Diabetes can affect your mood and feelings of depression in and of itself as well as via blood sugar. On the other hand, mood and mental stress can affect your blood sugar level.

From time to time, you may struggle to cope. This is perfectly normal, especially if there are other sources of stress in your life. The advice from family and relatives or health care professionals to take better care of yourself, well-meaning as it may be, may not be particularly helpful. It may even be counter-productive, if it makes you feel guilty.

In addition to care fatigue, the seriousness of diabetes as a condition, the risk of long-term complications related to diabetes as well as the challenging nature of self-management may cause psychological stress, depression and anxiety. There is a connection between diabetes and depression. Especially type 2 diabetes is related to an increased risk of depression. At the same time, depression is linked to a heightened risk of contracting type 2 diabetes.

On the other hand, mood and depression have an effect on our daily ability to cope, physical activity, lifestyle and implementation of self-management.
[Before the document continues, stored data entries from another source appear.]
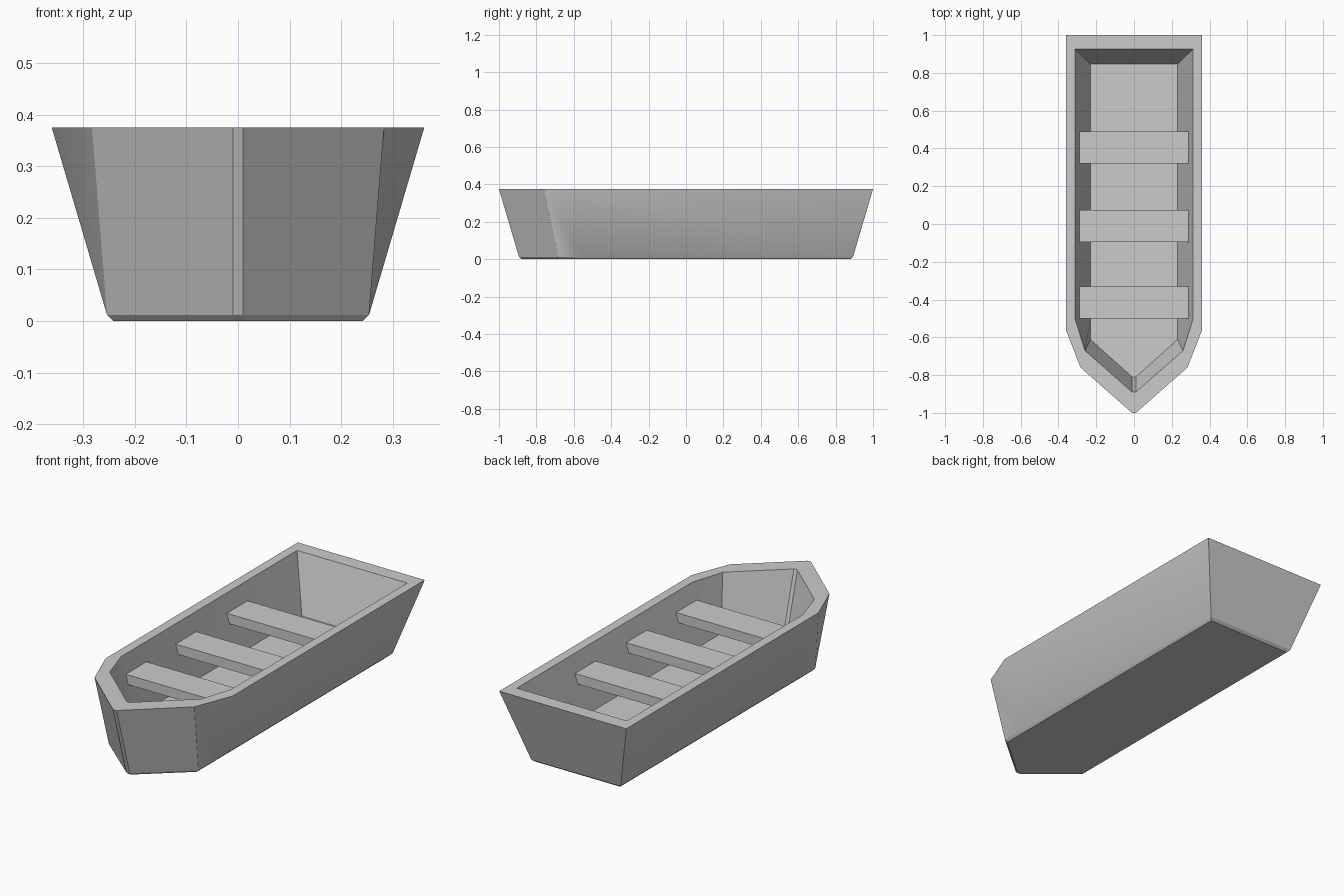
import bpy, bmesh

if "Cube" in bpy.data.objects:
    bpy.data.objects.remove(bpy.data.objects["Cube"])

def finish(name, bm):
    bmesh.ops.recalc_face_normals(bm, faces=bm.faces[:])
    mesh = bpy.data.meshes.new(name)
    bm.to_mesh(mesh)
    bm.free()
    obj = bpy.data.objects.new(name, mesh)
    bpy.context.collection.objects.link(obj)
    return obj

def loft(bm, rings):
    for a, b in zip(rings, rings[1:]):
        n = len(a)
        for i in range(n):
            j = (i + 1) % n
            bm.faces.new((a[i], a[j], b[j], b[i]))
    bm.faces.new(rings[0])
    bm.faces.new(rings[-1])

# Hull: half outlines from stern to bow, mirrored and lofted up and back inside
outlines = [
    (0.0,   [(0.242, 0.88), (0.242, -0.56), (0.242, -0.68), (0.01, -0.88)]),
    (0.012, [(0.254, 0.893), (0.254, -0.56), (0.254, -0.685), (0.01, -0.893)]),
    (0.375, [(0.361, 1.0), (0.361, -0.56), (0.283, -0.76), (0.01, -1.0)]),
    (0.375, [(0.313, 0.926), (0.313, -0.50), (0.26, -0.67), (0.01, -0.89)]),
    (0.09,  [(0.23, 0.847), (0.23, -0.50), (0.23, -0.612), (0.01, -0.81)]),
]
bm = bmesh.new()
rings = []
for z, half in outlines:
    full = half + [(-x, y) for x, y in reversed(half)]
    rings.append([bm.verts.new((x, y, z)) for x, y in full])
loft(bm, rings)
hull = finish("hull", bm)
bpy.context.view_layer.objects.active = hull
hull.select_set(True)
bpy.ops.object.shade_smooth_by_angle(angle=0.5)

# Seats: three planks with ends slanted to meet the hull walls
for k, y in enumerate((-0.415, -0.01, 0.405)):
    bm = bmesh.new()
    rings = []
    for z, x in ((0.24, 0.274), (0.29, 0.289)):
        corners = [(x, y - 0.084), (x, y + 0.084), (-x, y + 0.084), (-x, y - 0.084)]
        rings.append([bm.verts.new((px, py, z)) for px, py in corners])
    loft(bm, rings)
    finish(f"seat_{k + 1}", bm)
Higher blood sugar levels and the “roller coaster” also involve fatigue, trouble concentrating and feelings of apathy. When your mind is well, life with diabetes is also smoother. Therefore, do not stay alone with your difficult emotional experiences, but talk about them with your nurse or doctor.

Updated 14.11.2023